By Grant Foster
Also known as spinners, thread lines, or eggbeaters, a spinning reel is the most common of all fishing reels. Its operating mechanism is simple enough that most novice anglers find it suitable for lure casting and bait fishing.
Here are the major components of the spinning reel.
An important component not only of a spinning reel but also of all fishing reels, the handle allows an angler to retrieve the line and the fish after a catch easily. It is designed to let anglers operate with either hand (left or right), wherever it may be fitted to the sockets of the body.
Some are made with rubber grips to be resistant to slips, but most are made of aluminium, graphite, or other metals that can withstand torsion and pressure. Most fishing reels, such as bait casting reels, have handles on either side of the body, but on spinning reels, single handles are more common.
Your fishing reel’s handle should be comfortable and smooth to the touch, as you’d want it to be dependable when you rotate it by hand to retrieve the line back after casting, to stand up all weathers, and to let you exert minimal effort when rotating. Handles can be bought separately from your reel and are easily replaceable when worn out.

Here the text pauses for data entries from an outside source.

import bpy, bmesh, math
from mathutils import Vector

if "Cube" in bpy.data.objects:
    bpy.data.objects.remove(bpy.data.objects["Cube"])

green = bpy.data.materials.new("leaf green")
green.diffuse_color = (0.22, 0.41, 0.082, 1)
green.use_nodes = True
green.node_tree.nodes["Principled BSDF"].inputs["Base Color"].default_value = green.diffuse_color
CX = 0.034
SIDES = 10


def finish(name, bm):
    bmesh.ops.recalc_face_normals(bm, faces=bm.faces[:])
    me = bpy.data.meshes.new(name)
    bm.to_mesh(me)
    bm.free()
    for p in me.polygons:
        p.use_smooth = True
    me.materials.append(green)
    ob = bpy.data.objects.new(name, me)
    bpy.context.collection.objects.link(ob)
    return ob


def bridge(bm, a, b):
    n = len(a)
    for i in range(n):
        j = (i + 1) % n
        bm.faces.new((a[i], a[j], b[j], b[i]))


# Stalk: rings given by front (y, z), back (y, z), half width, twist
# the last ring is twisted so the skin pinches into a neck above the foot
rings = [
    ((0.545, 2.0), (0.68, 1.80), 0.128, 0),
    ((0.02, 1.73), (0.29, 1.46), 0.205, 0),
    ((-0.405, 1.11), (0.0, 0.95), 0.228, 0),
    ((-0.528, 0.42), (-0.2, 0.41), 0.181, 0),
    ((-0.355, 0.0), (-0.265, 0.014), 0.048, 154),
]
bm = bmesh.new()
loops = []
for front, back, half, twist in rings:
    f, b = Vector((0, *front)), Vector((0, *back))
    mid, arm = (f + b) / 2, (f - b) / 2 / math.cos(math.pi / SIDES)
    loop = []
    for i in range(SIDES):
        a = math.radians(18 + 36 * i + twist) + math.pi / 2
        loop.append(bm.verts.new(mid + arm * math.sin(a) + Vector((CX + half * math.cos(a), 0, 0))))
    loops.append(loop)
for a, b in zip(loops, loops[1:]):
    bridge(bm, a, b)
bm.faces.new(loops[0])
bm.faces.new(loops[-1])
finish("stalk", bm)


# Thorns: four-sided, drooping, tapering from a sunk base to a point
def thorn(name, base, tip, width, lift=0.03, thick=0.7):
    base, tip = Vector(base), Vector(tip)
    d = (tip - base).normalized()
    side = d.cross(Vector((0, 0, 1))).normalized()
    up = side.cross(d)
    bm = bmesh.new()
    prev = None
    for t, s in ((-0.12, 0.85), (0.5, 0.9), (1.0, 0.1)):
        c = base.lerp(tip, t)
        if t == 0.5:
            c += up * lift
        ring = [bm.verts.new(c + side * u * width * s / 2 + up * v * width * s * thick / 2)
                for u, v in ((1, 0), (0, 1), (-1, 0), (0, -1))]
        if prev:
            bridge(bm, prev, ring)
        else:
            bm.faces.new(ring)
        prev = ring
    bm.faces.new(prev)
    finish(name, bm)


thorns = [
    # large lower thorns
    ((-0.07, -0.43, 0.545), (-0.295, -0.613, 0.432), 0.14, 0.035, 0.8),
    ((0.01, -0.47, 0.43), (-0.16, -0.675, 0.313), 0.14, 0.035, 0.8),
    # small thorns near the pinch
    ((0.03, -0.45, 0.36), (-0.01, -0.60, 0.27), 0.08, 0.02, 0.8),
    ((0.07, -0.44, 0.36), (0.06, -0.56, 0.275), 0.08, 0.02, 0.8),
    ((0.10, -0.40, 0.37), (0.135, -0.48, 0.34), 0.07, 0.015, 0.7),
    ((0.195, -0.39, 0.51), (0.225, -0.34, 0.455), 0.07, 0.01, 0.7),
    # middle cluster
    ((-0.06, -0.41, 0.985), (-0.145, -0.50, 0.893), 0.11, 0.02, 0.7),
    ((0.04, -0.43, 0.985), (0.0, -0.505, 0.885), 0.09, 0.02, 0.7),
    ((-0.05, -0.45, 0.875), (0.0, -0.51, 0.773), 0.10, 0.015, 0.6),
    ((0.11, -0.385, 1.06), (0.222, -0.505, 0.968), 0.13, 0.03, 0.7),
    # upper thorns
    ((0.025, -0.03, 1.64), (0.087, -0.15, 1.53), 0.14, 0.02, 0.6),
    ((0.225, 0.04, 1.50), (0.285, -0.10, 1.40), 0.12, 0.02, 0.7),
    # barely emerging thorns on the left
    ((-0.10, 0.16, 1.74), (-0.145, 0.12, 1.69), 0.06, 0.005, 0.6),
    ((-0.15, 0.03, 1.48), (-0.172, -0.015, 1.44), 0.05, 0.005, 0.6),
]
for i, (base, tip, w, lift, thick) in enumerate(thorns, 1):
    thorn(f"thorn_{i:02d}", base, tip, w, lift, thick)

Just like the handle, the body of a fishing reel can also be aluminium or graphite, but most are made out of plastic. It is a reel’s central component as it holds all other features together. Robust metal-bodied reels tend to be the top choice for most anglers as they are more durable and last longer compared to reels made out of plastic. Although metals will rust in the long run, they’re still more suitable for a fishing reel’s body as they’re less likely to warp, bend, or fall apart when overused.
Drag Adjustment Knob
The drag adjustment knob is the button to press when the need for increasing or decreasing the amount of drag or friction on the line arises. It’s a standard feature, especially in spinning reels where it’s usually positioned near the handle and is easy to access when you need to make a sudden change during casting and retrieving. For this reason, most beginner anglers opt to use a spinning reel.
In terms of importance, the spool comes next to the handle. It is mainly responsible for holding the line in place and rotates when retrieving but turns on its own when casting. The line should be properly woven around the axis because when not spooled correctly, it tangles and becomes a pain point when fishing.
The bail is a semi-circular feature of a spinning reel and is designed to ensure the line won’t run off the spool. It reduces the backlash seen on other types of reel, like the bait caster. It flips forward when the line is released during casting and flips back to its original point during retrieving. This unique feature makes spinning reels’ casting mechanism a whole lot easier.
This feature prevents your spinning reel from rotating backwards and is hugely important when the fish fights and pulls the line out, as a line that’s forced back can cause issues concerning snags, tangles, and breaks. You can switch the anti-reverse on and off depending on your preference. When it’s disabled, it engages a drag and allows the line to go forward, thus, loosening tension.
The roller eliminates line twists as it is the contact point of the line and forces a potential twist forward towards the end of the line. The line of your reel passes through the line roller then through the rod. This feature requires a lot of maintenance on your part as, without proper care, it could cause issues with your reel’s line twists instead of eliminating the problem.
Now that you know the main parts and features of a spinning reel, you’re all set to use it and be able to care for it more appropriately. Never forget to keep watch of water getting into the insides when cleaning your reel. Also, avoid the habit of leaving your reel from the rod for extended periods as this will cause corrosion. Finally, prevent impurities from setting into the reel by regularly spraying moisture repellent.